"The authorities' program for 2006 aims to allocate resources towards the planned expansion of the oil sector, redirect expenditures away from general subsidies towards providing improved public services, and strengthen administrative capacity. The program, which envisages an increase in economic growth, a reduction in inflation, and an increase in net international reserves, maintains a focus on macroeconomic stability, while improving governance and advancing Iraq's transition to a market economy.
"A critical component of the overall strategy is to contain expenditures within revenues and available financing, by prioritizing expenditures, controlling the wage and pensions bill, reducing subsidies on petroleum products, and expanding the participation of the private sector in the domestic market for petroleum products, while strengthening the social safety net.
"The authorities have recently increased prices of refined petroleum products and will need to press ahead with other structural reforms, including measures to enhance the efficiency and transparency of public financial management and the development of a comprehensive restructuring strategy for the state-owned banks. At the same time, the Central Bank of Iraq aims to establish a modern payments system, implement modern supervisory frameworks, facilitate the proper functioning of foreign exchange and money markets, and conduct a monetary policy geared to ensuring financial stability.

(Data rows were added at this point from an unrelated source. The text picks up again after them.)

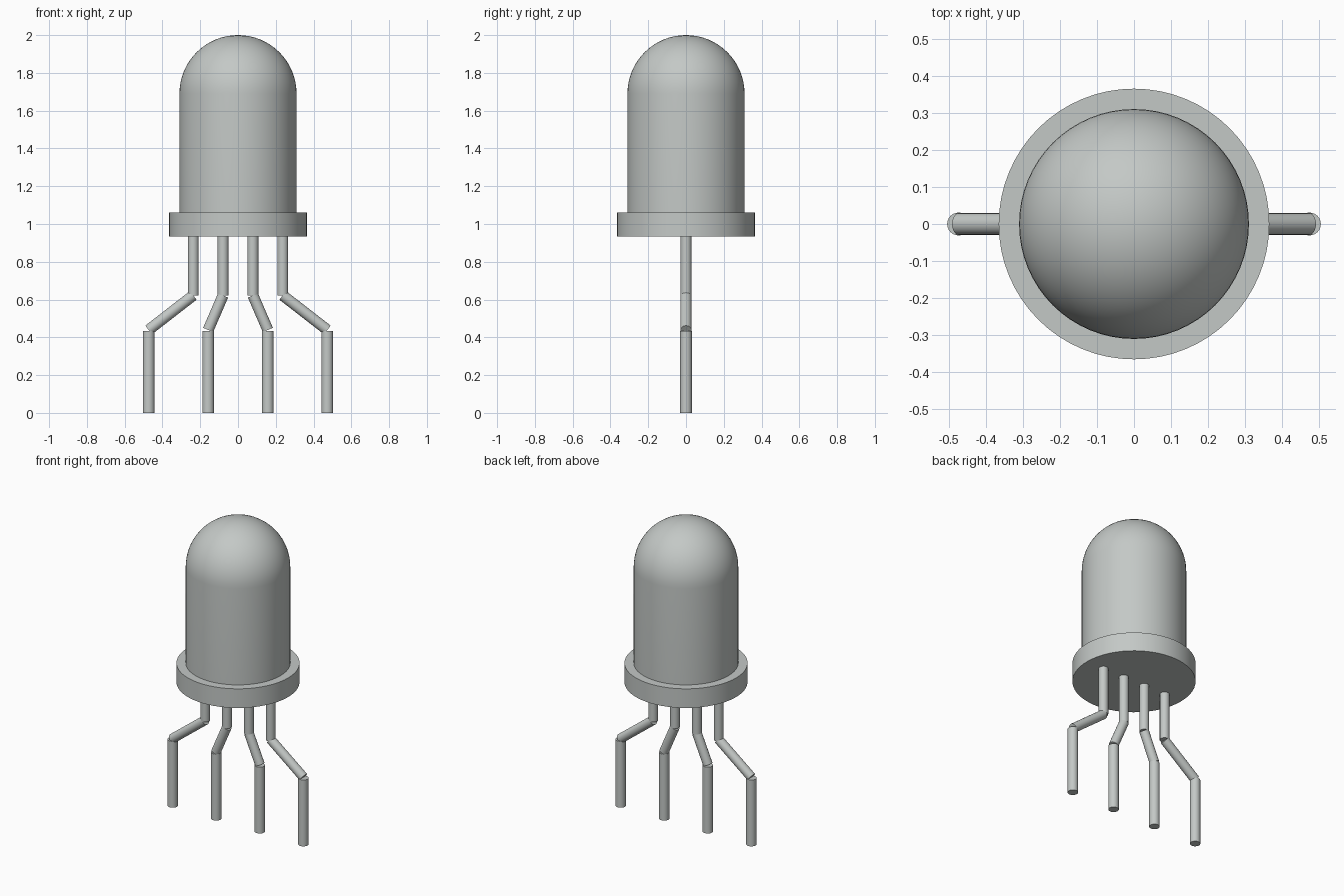
import bpy, bmesh, math
from mathutils import Vector

cube = bpy.data.objects.get("Cube")
if cube:
    bpy.data.objects.remove(cube, do_unlink=True)

grey = bpy.data.materials.new("pale_grey")
grey.use_nodes = True
COLOUR = (0.55, 0.58, 0.565, 1)
grey.diffuse_color = COLOUR
grey.node_tree.nodes["Principled BSDF"].inputs["Base Color"].default_value = COLOUR


def finish(name, bm):
    """Turn a bmesh into a named, smooth object with sharp edges kept."""
    bmesh.ops.recalc_face_normals(bm, faces=bm.faces)
    mesh = bpy.data.meshes.new(name)
    bm.to_mesh(mesh)
    bm.free()
    mesh.materials.append(grey)
    obj = bpy.data.objects.new(name, mesh)
    bpy.context.collection.objects.link(obj)
    bpy.ops.object.select_all(action="DESELECT")
    obj.select_set(True)
    bpy.context.view_layer.objects.active = obj
    bpy.ops.object.shade_smooth_by_angle(angle=math.radians(35))


def lathe(name, profile, steps=64):
    """Spin a (radius, height) profile about the z axis."""
    bm = bmesh.new()
    verts = [bm.verts.new((r, 0, z)) for r, z in profile]
    edges = [bm.edges.new(pair) for pair in zip(verts, verts[1:])]
    bmesh.ops.spin(bm, geom=verts + edges, cent=(0, 0, 0), axis=(0, 0, 1),
                   angle=math.tau, steps=steps)
    bmesh.ops.remove_doubles(bm, verts=bm.verts, dist=0.0005)
    finish(name, bm)


def rod(bm, start, end, radius):
    """Add a capped cylinder between two points."""
    a, b = Vector(start), Vector(end)
    axis = b - a
    made = bmesh.ops.create_cone(bm, cap_ends=True, segments=24, radius1=radius,
                                 radius2=radius, depth=axis.length)["verts"]
    bmesh.ops.rotate(bm, verts=made, cent=(0, 0, 0),
                     matrix=Vector((0, 0, 1)).rotation_difference(axis).to_matrix())
    bmesh.ops.translate(bm, verts=made, vec=(a + b) / 2)


# Domed lens and the wider rim below it
R, RIM, TOP = 0.31, 0.365, 2.0
RIM_LOW, RIM_HIGH = 0.935, 1.06
dome = [(R * math.cos(i * math.pi / 32), TOP - R + R * math.sin(i * math.pi / 32))
        for i in range(16)]
lathe("lens", [(0, RIM_HIGH - 0.02), (R, RIM_HIGH - 0.02)] + dome + [(0, TOP)])
lathe("rim", [(0, RIM_LOW), (RIM, RIM_LOW), (RIM, RIM_HIGH), (0, RIM_HIGH)])

# Four splayed leads, each made of three straight rods
KNEE, ANKLE = 0.622, 0.434
for name, upper, lower in (("outer", 0.237, 0.473), ("inner", 0.079, 0.158)):
    for side, s in (("left", 1), ("right", -1)):
        bm = bmesh.new()
        rod(bm, (s * upper, 0, RIM_LOW + 0.02), (s * upper, 0, KNEE), 0.029)
        rod(bm, (s * upper, 0, KNEE), (s * lower, 0, ANKLE + 0.005), 0.029)
        rod(bm, (s * lower, 0, ANKLE), (s * lower, 0, 0), 0.031)
        finish(f"{name}_lead_{side}", bm)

"The medium term outlook for Iraq is favorable, but subject to many risks. A strengthening of the security situation will help the authorities to implement the program. Moreover, Iraq remains vulnerable to shocks, particularly those relating to oil production development and oil export price movements," Mr. Kato said.